▶ WORK INSTRUCTIONS
In your copy of the entries, please include no pictures and return every word exactly.

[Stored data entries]
--- --- ---
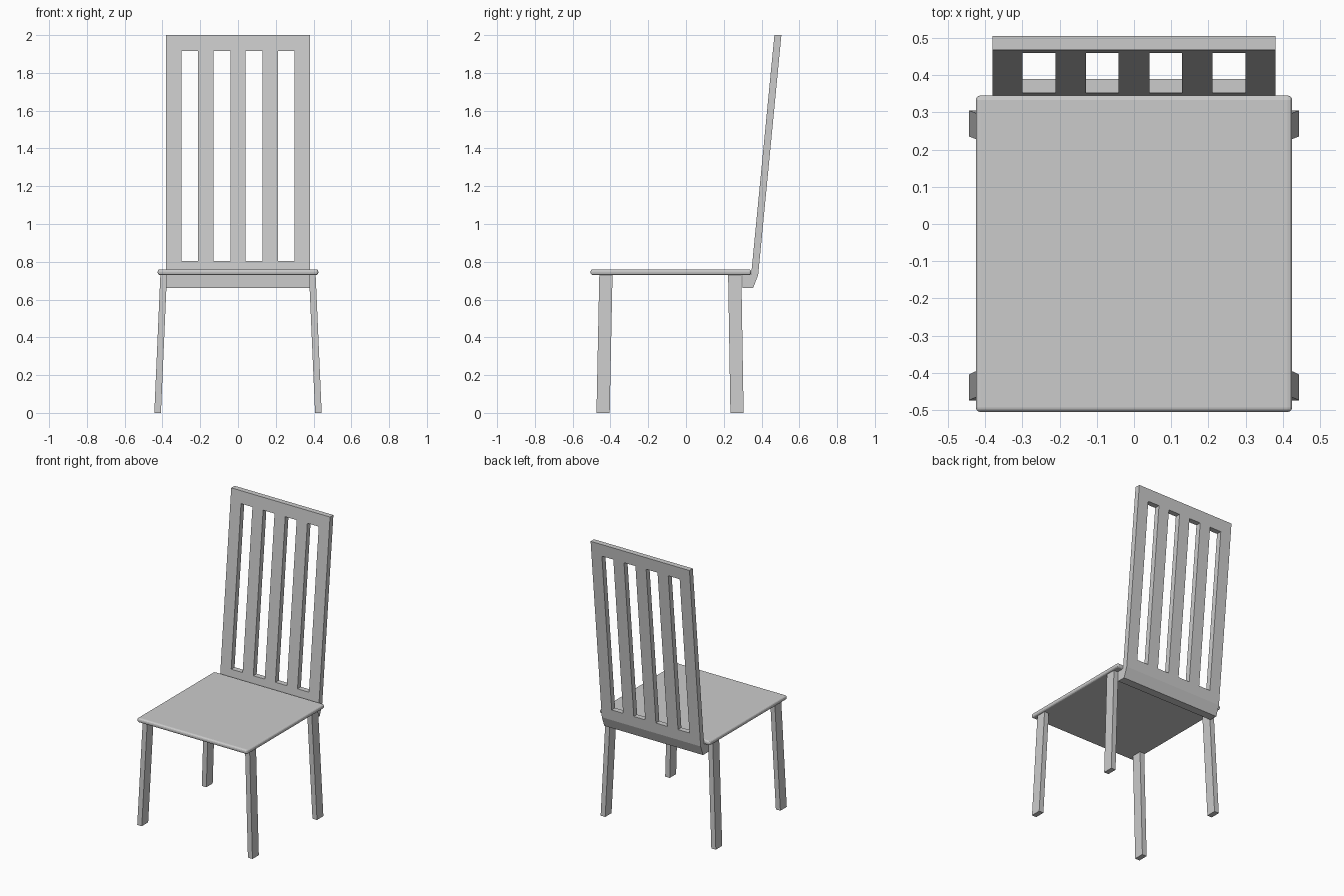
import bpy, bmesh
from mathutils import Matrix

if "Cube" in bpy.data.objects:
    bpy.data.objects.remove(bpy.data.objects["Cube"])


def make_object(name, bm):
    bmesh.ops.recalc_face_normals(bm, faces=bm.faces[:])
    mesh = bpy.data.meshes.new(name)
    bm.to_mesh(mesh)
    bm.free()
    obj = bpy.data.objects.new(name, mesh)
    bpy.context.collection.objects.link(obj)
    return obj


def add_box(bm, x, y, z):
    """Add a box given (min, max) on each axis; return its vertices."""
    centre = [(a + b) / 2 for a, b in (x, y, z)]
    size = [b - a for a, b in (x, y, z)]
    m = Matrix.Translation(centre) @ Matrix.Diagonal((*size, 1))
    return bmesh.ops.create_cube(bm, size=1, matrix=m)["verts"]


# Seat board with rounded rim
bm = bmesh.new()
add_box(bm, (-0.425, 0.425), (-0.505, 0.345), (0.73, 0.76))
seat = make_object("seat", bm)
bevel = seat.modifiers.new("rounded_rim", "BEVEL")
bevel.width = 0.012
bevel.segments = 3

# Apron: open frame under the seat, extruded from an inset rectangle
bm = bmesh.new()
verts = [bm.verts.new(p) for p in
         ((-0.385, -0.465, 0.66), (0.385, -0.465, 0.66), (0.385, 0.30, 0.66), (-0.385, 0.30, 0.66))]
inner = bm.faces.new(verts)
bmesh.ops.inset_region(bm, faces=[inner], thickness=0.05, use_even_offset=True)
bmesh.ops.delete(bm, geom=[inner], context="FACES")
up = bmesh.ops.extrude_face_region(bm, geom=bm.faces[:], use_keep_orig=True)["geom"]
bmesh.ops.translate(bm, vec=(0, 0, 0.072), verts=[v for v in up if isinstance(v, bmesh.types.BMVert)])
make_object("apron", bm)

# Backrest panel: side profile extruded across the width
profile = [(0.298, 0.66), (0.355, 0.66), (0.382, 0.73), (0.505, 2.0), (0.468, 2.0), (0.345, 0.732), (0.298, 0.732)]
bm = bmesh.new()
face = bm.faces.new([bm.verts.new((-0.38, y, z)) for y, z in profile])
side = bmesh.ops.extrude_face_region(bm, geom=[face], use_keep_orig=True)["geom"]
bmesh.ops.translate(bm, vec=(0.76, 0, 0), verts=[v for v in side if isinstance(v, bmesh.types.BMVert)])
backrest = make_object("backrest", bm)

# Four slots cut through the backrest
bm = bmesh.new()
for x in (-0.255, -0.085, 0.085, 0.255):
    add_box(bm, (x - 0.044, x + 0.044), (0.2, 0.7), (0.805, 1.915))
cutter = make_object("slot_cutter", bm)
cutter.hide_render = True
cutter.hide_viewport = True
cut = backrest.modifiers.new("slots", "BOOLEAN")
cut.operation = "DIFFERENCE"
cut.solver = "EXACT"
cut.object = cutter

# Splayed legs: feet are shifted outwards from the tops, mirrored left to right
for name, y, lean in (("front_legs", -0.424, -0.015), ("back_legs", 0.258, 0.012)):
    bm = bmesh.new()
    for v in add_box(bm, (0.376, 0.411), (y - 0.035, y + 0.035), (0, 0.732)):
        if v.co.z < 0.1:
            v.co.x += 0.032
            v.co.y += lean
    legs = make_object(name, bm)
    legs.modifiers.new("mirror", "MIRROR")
--- --- ---
▶ FINAL ANSWER
import bpy, bmesh
from mathutils import Matrix

if "Cube" in bpy.data.objects:
    bpy.data.objects.remove(bpy.data.objects["Cube"])


def make_object(name, bm):
    bmesh.ops.recalc_face_normals(bm, faces=bm.faces[:])
    mesh = bpy.data.meshes.new(name)
    bm.to_mesh(mesh)
    bm.free()
    obj = bpy.data.objects.new(name, mesh)
    bpy.context.collection.objects.link(obj)
    return obj


def add_box(bm, x, y, z):
    """Add a box given (min, max) on each axis; return its vertices."""
    centre = [(a + b) / 2 for a, b in (x, y, z)]
    size = [b - a for a, b in (x, y, z)]
    m = Matrix.Translation(centre) @ Matrix.Diagonal((*size, 1))
    return bmesh.ops.create_cube(bm, size=1, matrix=m)["verts"]


# Seat board with rounded rim
bm = bmesh.new()
add_box(bm, (-0.425, 0.425), (-0.505, 0.345), (0.73, 0.76))
seat = make_object("seat", bm)
bevel = seat.modifiers.new("rounded_rim", "BEVEL")
bevel.width = 0.012
bevel.segments = 3

# Apron: open frame under the seat, extruded from an inset rectangle
bm = bmesh.new()
verts = [bm.verts.new(p) for p in
         ((-0.385, -0.465, 0.66), (0.385, -0.465, 0.66), (0.385, 0.30, 0.66), (-0.385, 0.30, 0.66))]
inner = bm.faces.new(verts)
bmesh.ops.inset_region(bm, faces=[inner], thickness=0.05, use_even_offset=True)
bmesh.ops.delete(bm, geom=[inner], context="FACES")
up = bmesh.ops.extrude_face_region(bm, geom=bm.faces[:], use_keep_orig=True)["geom"]
bmesh.ops.translate(bm, vec=(0, 0, 0.072), verts=[v for v in up if isinstance(v, bmesh.types.BMVert)])
make_object("apron", bm)

# Backrest panel: side profile extruded across the width
profile = [(0.298, 0.66), (0.355, 0.66), (0.382, 0.73), (0.505, 2.0), (0.468, 2.0), (0.345, 0.732), (0.298, 0.732)]
bm = bmesh.new()
face = bm.faces.new([bm.verts.new((-0.38, y, z)) for y, z in profile])
side = bmesh.ops.extrude_face_region(bm, geom=[face], use_keep_orig=True)["geom"]
bmesh.ops.translate(bm, vec=(0.76, 0, 0), verts=[v for v in side if isinstance(v, bmesh.types.BMVert)])
backrest = make_object("backrest", bm)

# Four slots cut through the backrest
bm = bmesh.new()
for x in (-0.255, -0.085, 0.085, 0.255):
    add_box(bm, (x - 0.044, x + 0.044), (0.2, 0.7), (0.805, 1.915))
cutter = make_object("slot_cutter", bm)
cutter.hide_render = True
cutter.hide_viewport = True
cut = backrest.modifiers.new("slots", "BOOLEAN")
cut.operation = "DIFFERENCE"
cut.solver = "EXACT"
cut.object = cutter

# Splayed legs: feet are shifted outwards from the tops, mirrored left to right
for name, y, lean in (("front_legs", -0.424, -0.015), ("back_legs", 0.258, 0.012)):
    bm = bmesh.new()
    for v in add_box(bm, (0.376, 0.411), (y - 0.035, y + 0.035), (0, 0.732)):
        if v.co.z < 0.1:
            v.co.x += 0.032
            v.co.y += lean
    legs = make_object(name, bm)
    legs.modifiers.new("mirror", "MIRROR")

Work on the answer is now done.